However, careful use of the Vitalizer can miraculously reveal hidden subtleties in the mix. Its predefined filter curves in the bass are reminiscent of the typical bass sound created by the Pultec trick. However, it is much easier to dose due to the fast soft-knee bass compressor.
Another special feature of the Vitalizer MK2T is the stereo expander. We have not yet come across a plug-in that works so well. Maybe it's because of the tube used in the expander stage, which adds some color to the inverted side signal. Although the mix becomes wider and fuller, the mix remains mono-compatible in large parts.
The musical compressor
The Millennia is probably one of the cleanest, most musical compressors around. The TCL2 is an optoelectronic compressor with selectable tube or transistor circuitry. The TCL2 sounds incredibly transparent and musical. Like all optical compressors, its control response is slightly slower than that of VCA compressors. This makes brute pumping effects less possible, but also unintentional. On the other hand, the TCL2 adds warmth, more weight, more consistency and more depth to the music. The TCL2 probably does this better than any other compressor.
The room simulator
The Bricast M7 is certainly one of the best reverberators available. Its strength lies in the realistic, vivid simulation of real rooms, chambers and halls. The first version of the Bricasti came on the market with ultra clean non-modulated reverb rooms. These rooms were received with enthusiasm. We too fell in love with the Chambers especially the Sunset Chamber. But at the same time, there was a desire for modulated reverb tails like those brought by the big Lexicon. These sound less realistic, but are very lively and bring a certain vibe. 2 years later Bricasti then brought a firmware update with the additional v2 halls. Again, the response was great. Presets like Icebeads are already legendary today. Nevertheless, we see the Bricasti with its realistic rooms rather complementary to the classic Lexicon sound. From our point of view, the Bricasti manages better than all other reverbs to create a common real, lively sounding room.
Lexicon PCM 96
The Dream Machine

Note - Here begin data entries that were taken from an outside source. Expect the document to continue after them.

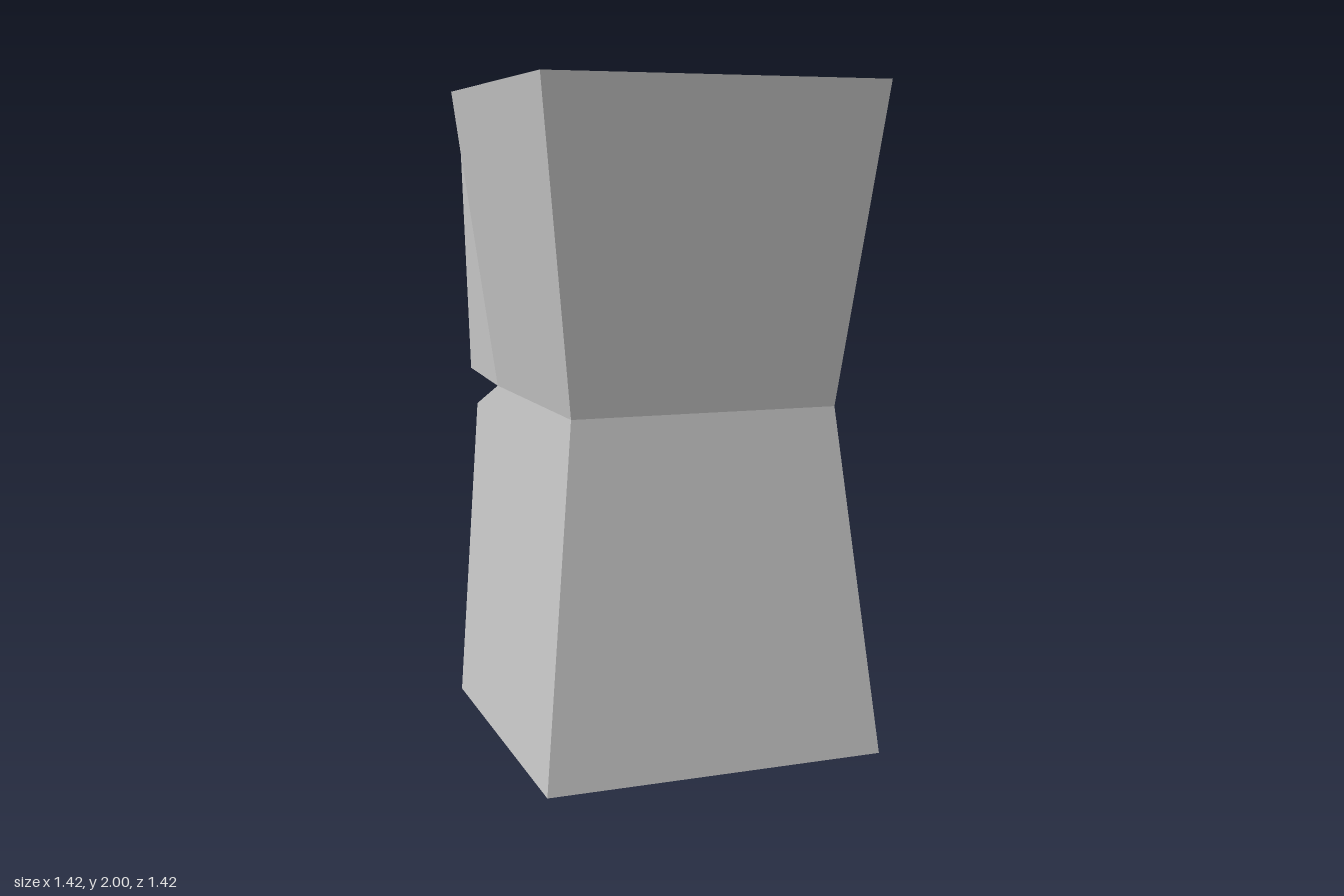
import * as THREE from 'three';

const grey = new THREE.MeshStandardMaterial({ color: 0xcccccc, flatShading: true, side: THREE.DoubleSide });
const HALF = 0.521, WAIST = 0.409, WAIST_Y = 1.05, FACE_Z = 0.518;

// Flat-shaded mesh from a list of polygons, each cut into a fan
function polyMesh(name, polys) {
  const pos = [];
  for (const p of polys)
    for (let i = 1; i < p.length - 1; i++) pos.push(...p[0], ...p[i], ...p[i + 1]);
  const g = new THREE.BufferGeometry();
  g.setAttribute('position', new THREE.Float32BufferAttribute(pos, 3));
  g.computeVertexNormals();
  const m = new THREE.Mesh(g, grey);
  m.name = name;
  return m;
}

const mid = (a, b) => a.map((v, i) => (v + b[i]) / 2);

// Octagon running counterclockwise from the lower end of the +x edge
function octagon({ w, c, y }, z) {
  return [[w, y[1]], [w, y[2]], [c, y[3]], [-c, y[3]], [-w, y[2]], [-w, y[1]], [-c, y[0]], [c, y[0]]]
    .map(([px, py]) => [px, py, z]);
}

// Raised panel: four corners, one bent side edge, octagonal opening, skirt back to the waist
function panel(name, o) {
  const polys = [], C = o.corners, oct = octagon(o, FACE_Z);
  const M = C.map((c, k) => mid(c, C[(k + 1) % 4]));
  M[o.bendSide] = o.bend;
  for (let k = 0; k < 4; k++) {
    const n = (k + 1) % 4, a = oct[2 * k], b = oct[2 * k + 1];
    polys.push([C[k], M[k], a], [M[k], b, a], [M[k], C[n], b], [b, C[n], oct[(2 * k + 2) % 8]]);
  }
  const wr = [WAIST, WAIST_Y, WAIST], wl = [-WAIST, WAIST_Y, WAIST];
  polys.push([C[1], M[0], wr], [M[0], C[0], wr], [C[3], M[2], wl], [M[2], C[2], wl]);
  polys.push(o.upper ? [C[0], C[3], wl, wr] : [C[2], C[1], wr, wl]);
  return polyMesh(name, polys);
}

// Octagonal rim with a sloping dish down to a rectangular floor
function dish(name, o) {
  const polys = [], ring = octagon(o, o.rimZ), base = octagon(o, o.floorZ);
  const { c, y } = o;
  const T = [[c, y[1]], [c, y[2]], [-c, y[2]], [-c, y[1]]].map(([px, py]) => [px, py, o.floorZ]);
  // points where neighbouring slopes meet the cut corners
  const m = T.map((t, k) => {
    const p = mid(ring[(2 * k + 7) % 8], ring[2 * k]);
    p[2] = (o.rimZ + o.floorZ) / 2;
    return p;
  });
  polys.push(T);
  for (let k = 0; k < 4; k++) {
    const n = (k + 1) % 4;
    polys.push([T[k], m[k], ring[2 * k], ring[2 * k + 1], m[n], T[n]]);
  }
  for (let i = 0; i < 8; i++) {
    const j = (i + 1) % 8;
    polys.push([base[i], base[j], ring[j], ring[i]]);
  }
  return polyMesh(name, polys);
}

export function createModel() {
  const group = new THREE.Group();
  group.name = 'waistedBlock';

  // Square body pinched at the waist
  const r = HALF * Math.SQRT2, w = WAIST * Math.SQRT2;
  const profile = [[0, 0], [r, 0], [w, WAIST_Y], [r, 2], [0, 2]].map(p => new THREE.Vector2(...p));
  const body = new THREE.Mesh(new THREE.LatheGeometry(profile, 4, Math.PI / 4), grey);
  body.name = 'body';
  group.add(body);

  // Two panels with dishes on one face
  const lower = {
    w: 0.345, c: 0.18, y: [0.19, 0.35, 0.705, 0.86], rimZ: 0.56, floorZ: 0.385,
    corners: [[HALF, 0, HALF], [0.451, 0.98, 0.52], [-0.451, 0.98, 0.52], [-HALF, 0, HALF]],
    bendSide: 2, bend: [-0.478, 0.4, 0.478],
  };
  const upper = {
    upper: true, w: 0.355, c: 0.19, y: [1.22, 1.38, 1.67, 1.83], rimZ: 0.618, floorZ: 0.445,
    corners: [[0.472, 1.1, 0.514], [HALF, 2, HALF], [-HALF, 2, HALF], [-0.472, 1.1, 0.514]],
    bendSide: 0, bend: [0.498, 1.8, 0.498],
  };
  group.add(panel('lowerPanel', lower), dish('lowerDish', lower));
  group.add(panel('upperPanel', upper), dish('upperDish', upper));

  // Turn the panelled face to the back
  group.rotation.y = THREE.MathUtils.degToRad(150);
  return group;
}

This is the last Lexicon from the pen of the great Lexicon Halls. David Griesinger, the father of the legendary Lexicon 200 and 480 gathered a group of talented engineers around him. After the acquisition of Harman, the three development minds left the company. Two of them founded Bricasti (Brian and Casey) and the third Michael Carnes founded Exponential Audio, which focused on outstanding software reverb. Michael Carnes is the one who wrote the algorithms for the PCM 96. They are identical to the great Lexicon 960 except for a few corrections, but also to Lexicon's PCM Bundle software plug-in. The halls are fantastically vibrant, warm, mellow, shiny and always a bit larger than live. It is to this day one of the best hardware reverbs still available.
It's amazing that our favorite reverbs (Bricasti, Exponential Audio and Lexicon) all come from the same pedigree. Kudos.
Lexicon MX 400 XL
The Multichannel Verb
The Lexicon MX 400 XL is something like the small brother of the PCM 96. It has a plugin interface, which unfortunately is no longer actively developed. The MX 400 XL is somewhat less dense than the larger PCM Reverbs. Nevertheless, it combines all the characteristics of a Lexicon reverb. It is warm, lively and shiny. Through its two Lexichips it can calculate four channels or 2 completely different reverbs at once. We also like to use the MX 400 live or for a monitor mix.